They go by many names: Ghost kitchens, shadow kitchen, cloud kitchen, virtual kitchen, commissary kitchen. But that’s pretty much where the diversity ends. Behind the plethora of unique independent restaurants suggested by a screen, one warehouse may hold 15 of the restaurants. Whether you’re craving classic Italian pizza or kung pao chicken, chances are it’s all coming from the same kitchen. A ghost kitchen.
There is no ghost kitchen without the emergence of food delivery apps like Grubhub, UberEats, and DoorDash, which scrape as much as 33% off the total order value of each delivery, rendering the restaurant’s margin close to 0%.
How will they affect established chains?
Ghost kitchens are driving innovation and creating more options while cutting the start-up costs of a brick-and-mortar brand. With no front-of-house employees, the greatest cost factor of running a restaurant is eliminated. Ghost kitchens seem like the ultimate lightweight champions by running on a fraction of the costs of a chain, and investors have been betting on their winning streak continuing into the future, estimating they will create a $1 trillion market by 2030.
But in that final stretch between kitchen and customer, costs still bloat, and that 30% delivery rate carves deep into a restaurant that has no other way to get their food to the customer.
Odds are, the basic odds for a start-up restaurant will stay the same. Only 20% will succeed, but they will set the new standard for how consumers expect to receive their food. Anyone else in the game? Time to catch up.
How to compete with ghost kitchens?

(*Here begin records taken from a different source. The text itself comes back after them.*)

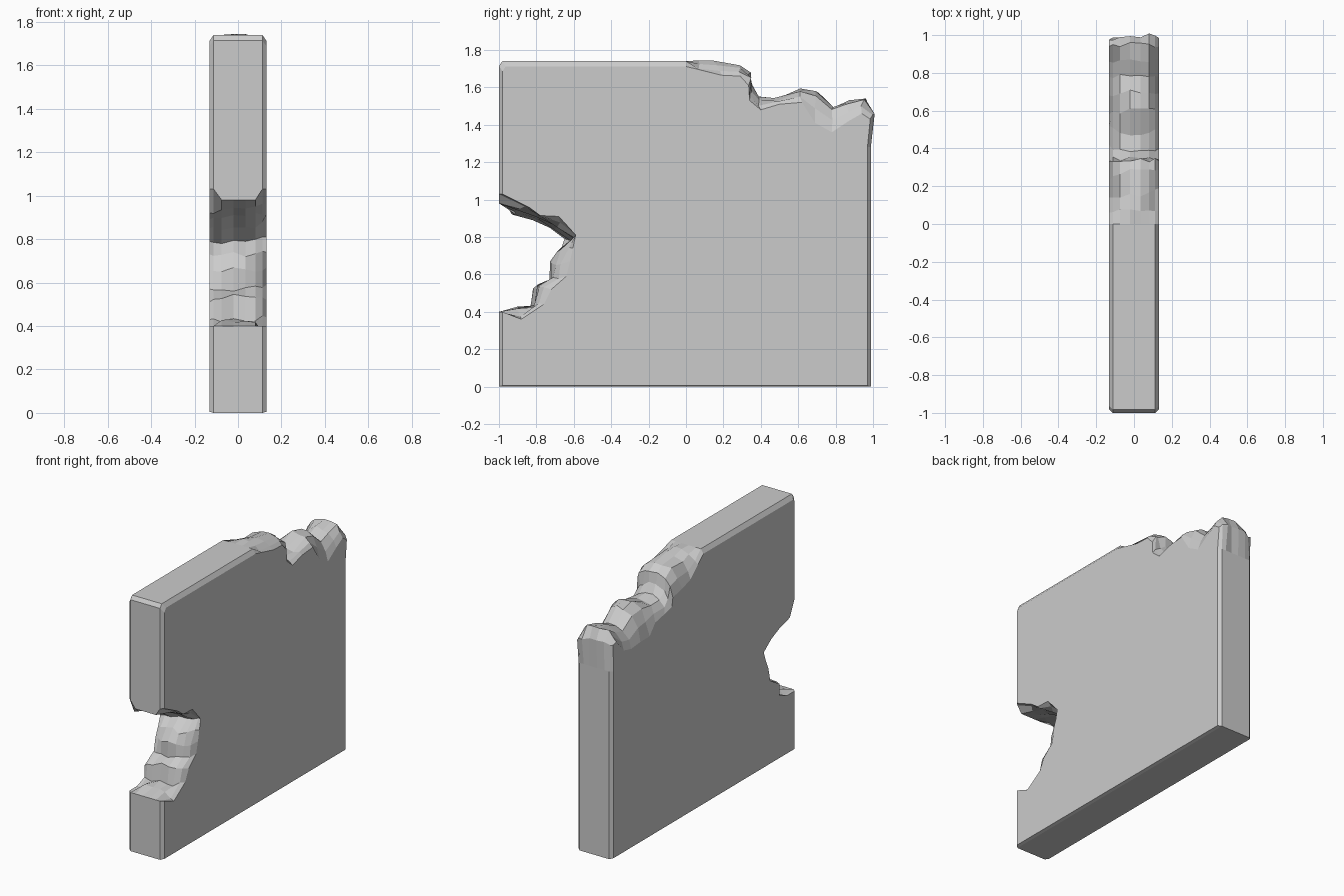
import bpy, bmesh, random

random.seed(4)

# Cross-section stations through the slab: x, blend from face outline to core outline
STATIONS = [(-0.132, 0.0), (-0.112, 0.4), (-0.075, 0.8), (-0.02, 1.0),
            (0.035, 1.0), (0.08, 0.8), (0.112, 0.4), (0.132, 0.0)]

# Bitten notch at the front, bottom to top: left face, core, right face as (y, z)
NOTCH = [
    ((-0.90, 0.40), (-0.90, 0.42), (-0.88, 0.36)),
    ((-0.82, 0.43), (-0.82, 0.43), (-0.76, 0.44)),
    ((-0.82, 0.51), (-0.80, 0.54), (-0.72, 0.52)),
    ((-0.72, 0.57), (-0.73, 0.57), (-0.64, 0.59)),
    ((-0.70, 0.66), (-0.72, 0.66), (-0.62, 0.67)),
    ((-0.67, 0.73), (-0.68, 0.73), (-0.605, 0.74)),
    ((-0.65, 0.79), (-0.60, 0.79), (-0.59, 0.81)),
    ((-0.73, 0.85), (-0.69, 0.85), (-0.68, 0.91)),
    ((-0.82, 0.89), (-0.79, 0.91), (-0.78, 0.915)),
    ((-0.93, 0.92), (-0.90, 0.94), (-0.84, 0.96)),
]

# Broken top corner, back to front: left face, core, right face as (y, z)
CREST = [
    ((0.975, 1.46), (1.00, 1.46), (0.985, 1.43)),
    ((0.94, 1.47), (0.95, 1.55), (0.94, 1.46)),
    ((0.86, 1.38), (0.86, 1.52), (0.87, 1.42)),
    ((0.78, 1.36), (0.78, 1.50), (0.78, 1.36)),
    ((0.68, 1.37), (0.70, 1.58), (0.69, 1.41)),
    ((0.58, 1.37), (0.60, 1.59), (0.62, 1.52)),
    ((0.52, 1.44), (0.48, 1.54), (0.50, 1.51)),
    ((0.42, 1.46), (0.38, 1.55), (0.40, 1.48)),
    ((0.34, 1.48), (0.35, 1.60), (0.34, 1.53)),
    ((0.33, 1.54), (0.34, 1.69), (0.335, 1.61)),
    ((0.23, 1.56), (0.28, 1.725), (0.29, 1.66)),
    ((0.14, 1.59), (0.15, 1.735), (0.19, 1.665)),
    ((0.06, 1.66), (0.07, 1.737), (0.07, 1.695)),
]


def rough(triples, x, t):
    """Blend face outline to core outline, with a little chipping."""
    out = []
    for left, core, right in triples:
        side = left if x < 0 else right
        j = 0.012 if t > 0 else 0.0
        out.append(tuple(s + (c - s) * t + random.uniform(-j, j)
                         for s, c in zip(side, core)))
    return out


def section(x, t):
    """Closed outline in the y-z plane; clean edges are chamfered at the faces."""
    c = 0.018 if t == 0 else 0.0
    front, back, top = -1.0 + c, 0.988 - c, 1.74 - 1.6 * c
    lip = 1.03 if t < 0.5 else 0.98
    return ([(front, 0.4)] + rough(NOTCH, x, t)
            + [(front, lip), (front, top - 0.025), (front + 0.018, top), (0.0, top)]
            + rough(CREST, x, t)[::-1]
            + [(back, 1.28), (back, c * 0.3), (front, c * 0.3)])


# Broken wall slab: sections joined by quads and closed with flat side faces
bm = bmesh.new()
rings = [[bm.verts.new((x, y, z)) for y, z in section(x, t)] for x, t in STATIONS]
for a, b in zip(rings, rings[1:]):
    for i in range(len(a)):
        k = (i + 1) % len(a)
        bm.faces.new((a[i], a[k], b[k], b[i]))
bm.faces.new(rings[0])
bm.faces.new(rings[-1][::-1])
bmesh.ops.recalc_face_normals(bm, faces=bm.faces[:])
mesh = bpy.data.meshes.new("broken_wall")
bm.to_mesh(mesh)
bm.free()
wall = bpy.data.objects.new("broken_wall", mesh)
bpy.context.collection.objects.link(wall)
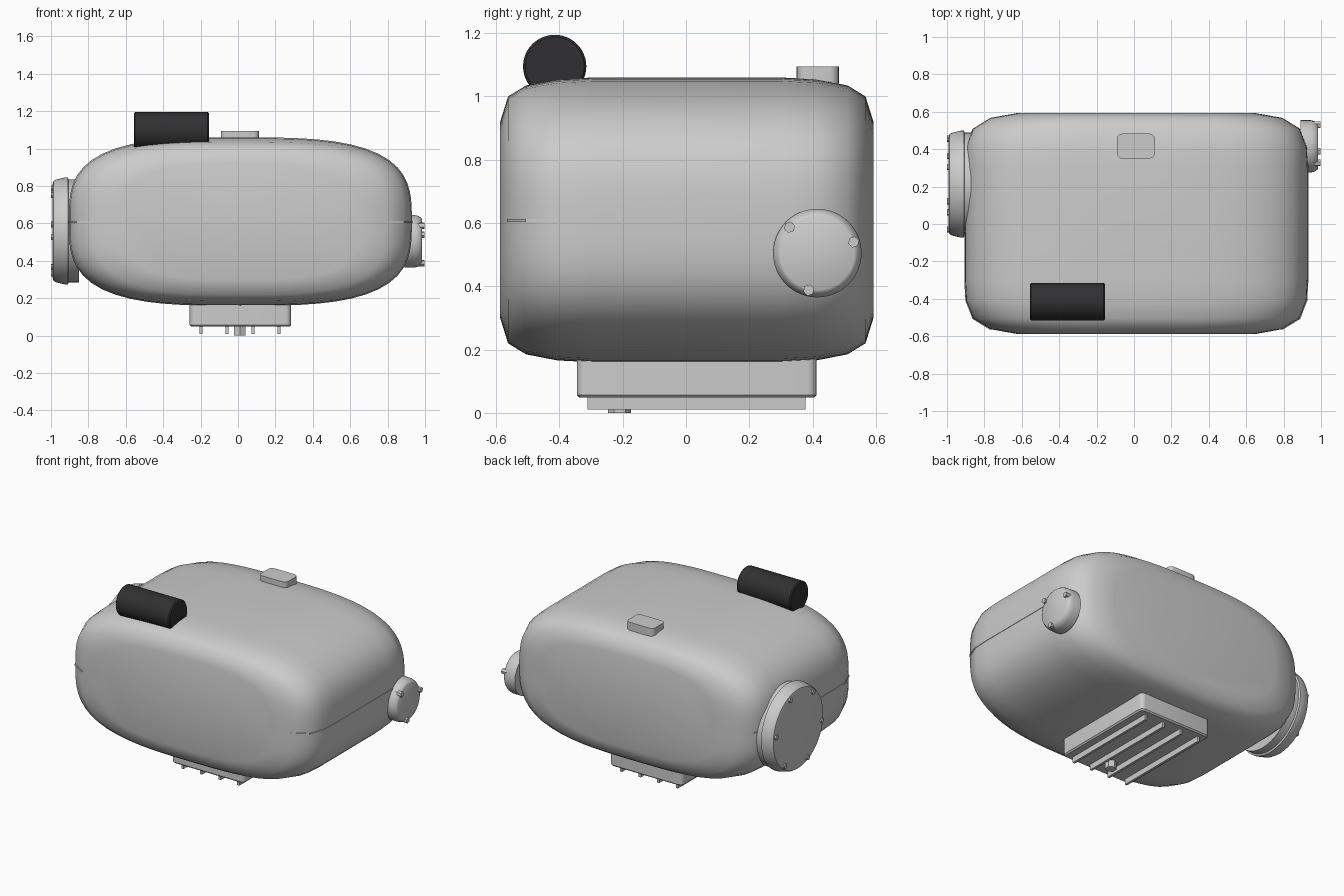
import bpy, bmesh
from math import sin, cos, pi, radians
from mathutils import Matrix

if "Cube" in bpy.data.objects:
    bpy.data.objects.remove(bpy.data.objects["Cube"])

CX, CZ = 0.0125, 0.61


def finish(bm, name, angle=35):
    bmesh.ops.recalc_face_normals(bm, faces=bm.faces)
    me = bpy.data.meshes.new(name)
    bm.to_mesh(me)
    bm.free()
    ob = bpy.data.objects.new(name, me)
    bpy.context.collection.objects.link(ob)
    bpy.ops.object.select_all(action='DESELECT')
    ob.select_set(True)
    bpy.context.view_layer.objects.active = ob
    bpy.ops.object.shade_smooth_by_angle(angle=radians(angle))
    return ob


def loft(name, rings, angle=35):
    """Skin a list of equal-length closed rings and cap both ends."""
    bm = bmesh.new()
    loops = [[bm.verts.new(p) for p in r] for r in rings]
    n = len(loops[0])
    for a, b in zip(loops, loops[1:]):
        for i in range(n):
            j = (i + 1) % n
            bm.faces.new((a[i], a[j], b[j], b[i]))
    bm.faces.new(loops[0])
    bm.faces.new(loops[-1])
    return finish(bm, name, angle)


def lathe_x(name, y, z, profile, n=48, start=0.0):
    """Round part along x; profile holds (x, radius) pairs."""
    return loft(name, [[(x, y + r * cos(start + 2 * pi * i / n), z + r * sin(start + 2 * pi * i / n))
                        for i in range(n)] for x, r in profile])


def box(name, x0, x1, y0, y1, z0, z1, corner=0, chamfer=0):
    """Box with rounded vertical corners and an optional bottom/top chamfer."""
    bm = bmesh.new()
    m = Matrix.Translation(((x0 + x1) / 2, (y0 + y1) / 2, (z0 + z1) / 2)) @ \
        Matrix.Diagonal((x1 - x0, y1 - y0, z1 - z0, 1))
    bmesh.ops.create_cube(bm, size=1, matrix=m)
    if corner:
        edges = [e for e in bm.edges if abs(e.verts[0].co.z - e.verts[1].co.z) > 1e-4]
        bmesh.ops.bevel(bm, geom=edges, offset=corner, segments=5, profile=0.5, affect='EDGES')
    if chamfer:
        edges = [e for e in bm.edges if abs(e.verts[0].co.z - e.verts[1].co.z) < 1e-4]
        bmesh.ops.bevel(bm, geom=edges, offset=chamfer, segments=1, affect='EDGES')
    return finish(bm, name)


# Main housing: superellipse sections, shrinking towards the front and back
def section(y, a, b, n=72, power=3.2):
    ring = []
    for i in range(n):
        c, s = cos(2 * pi * i / n), sin(2 * pi * i / n)
        k = (abs(c) ** power + abs(s) ** power) ** (-1 / power)
        ring.append((CX + a * k * c, y, CZ + b * k * s))
    return ring


half = [(0.59, 0.64, 0.31), (0.565, 0.78, 0.39), (0.508, 0.873, 0.425),
        (0.41, 0.911, 0.444), (0.30, 0.917, 0.45)]
stations = [(-y, a, b) for y, a, b in half] + half[::-1]
loft("housing", [section(y + 0.0025, a, b) for y, a, b in stations], 80)

# Raised seam at each end of the housing
for side, name in ((1, "seam_right"), (-1, "seam_left")):
    rings = []
    for y, a, b in stations[1:-1]:
        xo, xi = CX + side * (a + 0.003), CX + side * (a - 0.06)
        rings.append([(xi, y, 0.603), (xo, y, 0.603), (xo, y, 0.613), (xi, y, 0.613)])
    loft(name, rings)


# Round end covers with hexagonal bolts
def bolts(name, y, z, radius, count, first, x0, x1, size):
    for k in range(count):
        t = radians(first) + 2 * pi * k / count
        lathe_x(f"{name}_{k + 1}", y + radius * cos(t), z + radius * sin(t),
                [(x0, size), (x1, size)], 6, t)


lathe_x("right_cover", 0.415, 0.505, [(0.89, 0.14), (0.945, 0.14), (0.965, 0.135), (0.98, 0.125),
                                      (0.985, 0.117)])
bolts("right_bolt", 0.415, 0.505, 0.12, 3, 17, 0.95, 0.998, 0.018)
lathe_x("left_cover", 0.213, 0.56, [(-0.85, 0.275), (-0.905, 0.275), (-0.91, 0.286), (-0.925, 0.286),
                                    (-0.975, 0.274), (-0.987, 0.266), (-0.991, 0.25)], 64)
bolts("left_bolt", 0.213, 0.56, 0.245, 6, 8, -0.96, -1.0, 0.017)

# Sump with cooling ribs and drain plug underneath
box("sump", -0.258, 0.284, -0.345, 0.413, 0.048, 0.25, 0.03, 0.009)
for k in range(4):
    x = -0.197 + 0.139 * k
    box(f"sump_rib_{k + 1}", x - 0.008, x + 0.008, -0.312, 0.378, 0.01, 0.06)
bm = bmesh.new()
bmesh.ops.create_cone(bm, cap_ends=True, segments=6, radius1=0.036, radius2=0.036, depth=0.06,
                      matrix=Matrix.Translation((0.01, -0.21, 0.03)))
finish(bm, "drain_plug")

# Breather block on top
box("breather_block", -0.092, 0.112, 0.35, 0.483, 1.0, 1.095, 0.03)

# Dark starter motor cylinder on top
motor = lathe_x("starter_motor", -0.415, 1.095, [(-0.557, 0.093), (-0.55, 0.1), (-0.162, 0.1), (-0.155, 0.093)])
mat = bpy.data.materials.new("dark_paint")
mat.diffuse_color = (0.03, 0.03, 0.032, 1)
mat.use_nodes = True
mat.node_tree.nodes["Principled BSDF"].inputs["Base Color"].default_value = mat.diffuse_color
motor.data.materials.append(mat)
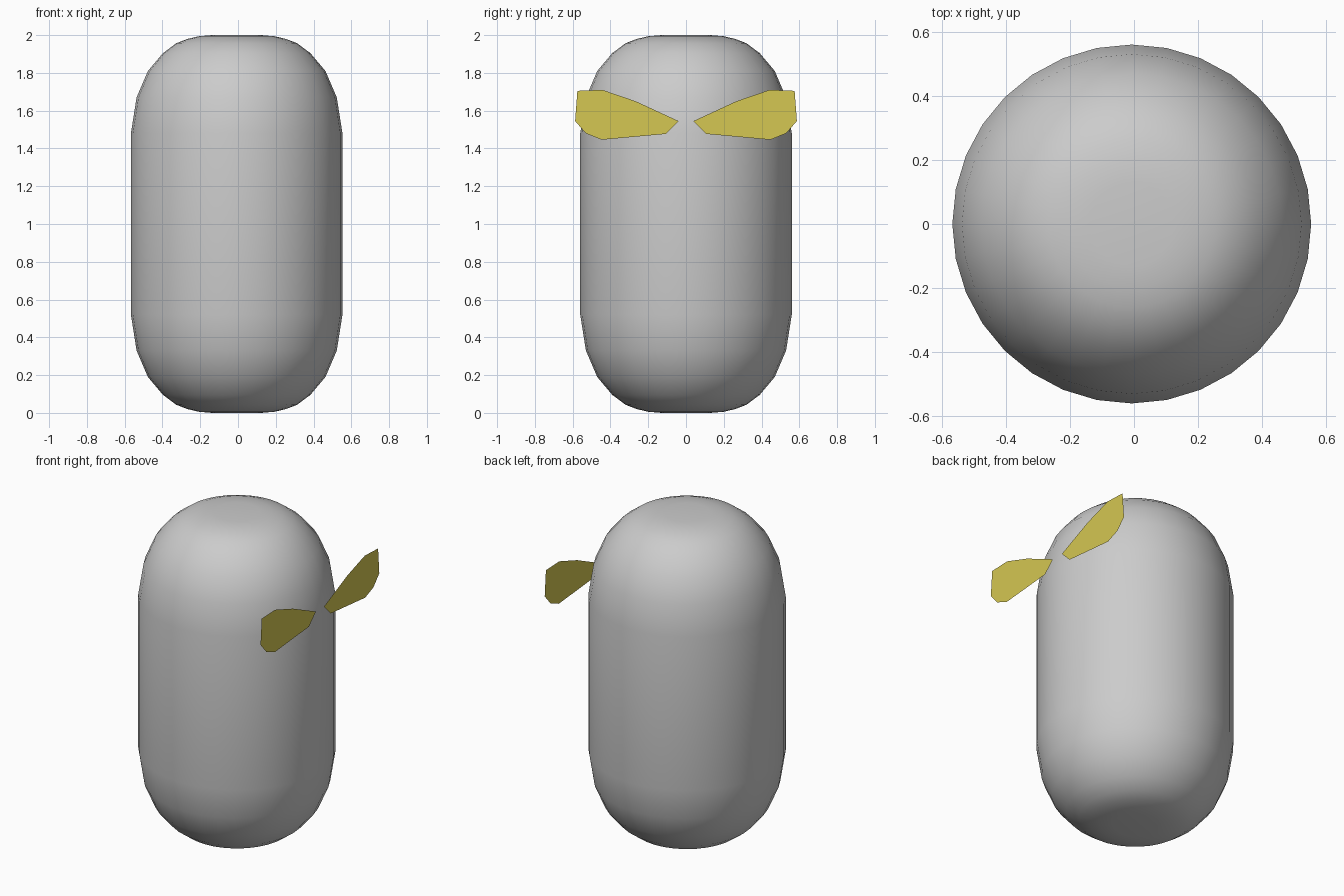
import bpy
import bmesh
import math

cube = bpy.data.objects.get("Cube")
if cube:
    bpy.data.objects.remove(cube, do_unlink=True)

SEGMENTS = 32
BODY_X = -0.007      # body axis, offset so the whole model is centred
EYE_X = 0.567        # plane of the eyes, just clear of the body


def make_material(name, rgb):
    mat = bpy.data.materials.new(name)
    mat.use_nodes = True
    mat.diffuse_color = (*rgb, 1)
    mat.node_tree.nodes["Principled BSDF"].inputs["Base Color"].default_value = (*rgb, 1)
    return mat


def make_object(name, bm, mat):
    mesh = bpy.data.meshes.new(name)
    bm.to_mesh(mesh)
    bm.free()
    mesh.materials.append(mat)
    obj = bpy.data.objects.new(name, mesh)
    bpy.context.collection.objects.link(obj)
    return obj


grey = make_material("light_grey", (0.6, 0.6, 0.6))
yellow = make_material("yellow", (0.66, 0.57, 0.085))

# Body: rounded cap profile (radius, height), mirrored downwards and revolved
cap = [(0.13, 2.0), (0.2, 1.994), (0.26, 1.98), (0.32, 1.957),
       (0.39, 1.905), (0.47, 1.81), (0.53, 1.67), (0.56, 1.48)]
profile = cap + [(r, 2 - z) for r, z in reversed(cap)]

bm = bmesh.new()
rings = []
for r, z in profile:
    angles = [math.tau * i / SEGMENTS for i in range(SEGMENTS)]
    rings.append([bm.verts.new((BODY_X + r * math.cos(a), r * math.sin(a), z))
                  for a in angles])
for upper, lower in zip(rings, rings[1:]):
    for i in range(SEGMENTS):
        j = (i + 1) % SEGMENTS
        bm.faces.new((upper[i], lower[i], lower[j], upper[j]))
bm.faces.new(rings[0])
bm.faces.new(list(reversed(rings[-1])))
for face in bm.faces:
    face.smooth = True
make_object("body", bm, grey)

# Eyes: flat slanted plates, mirrored across y = 0
eye_outline = [(0.04, 1.545), (0.108, 1.477), (0.447, 1.446), (0.53, 1.48),
               (0.587, 1.545), (0.575, 1.705), (0.443, 1.71), (0.267, 1.65)]
for name, side in (("eye_front", -1), ("eye_back", 1)):
    bm = bmesh.new()
    outline = eye_outline if side > 0 else eye_outline[::-1]
    bm.faces.new([bm.verts.new((EYE_X, side * y, z)) for y, z in outline])
    make_object(name, bm, yellow)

The emergence of ghost kitchens is an indicator of where the market is headed. Just as retail experienced a gravity shift in the late 2010s from in-store to online shopping, restaurants are seeing a transition that is likely to stay. Because of that, restaurants can start to invent in cost saving programs to save their bottom dollar from slipping to third party apps:
Integrate delivery into the business model to by-pass the need for third-party delivery altogether.
Opt for smaller, more ergonomic kitchen footprints and more drive-thru lanes over dining space. Which many QSR chains already are.
Build a brand with ethos, because that’s what consumers want more than ever. Most ghost kitchen failures will be a result of failing to capture customers’ repeat business.
Ghost kitchens don’t spell death for the “old way”, in-person dining will take its place in the new system, but shouldering in space for delivery is a necessary integration. Learning from these concepts (and their many failures in these first few years) will make for valuable insights, and new systems for fulfilling orders will emerge as a result. Right now, consumers want their food as conveniently and safely as possible, but delivery hasn’t delivered quality. Innovators: it’s your time to shine.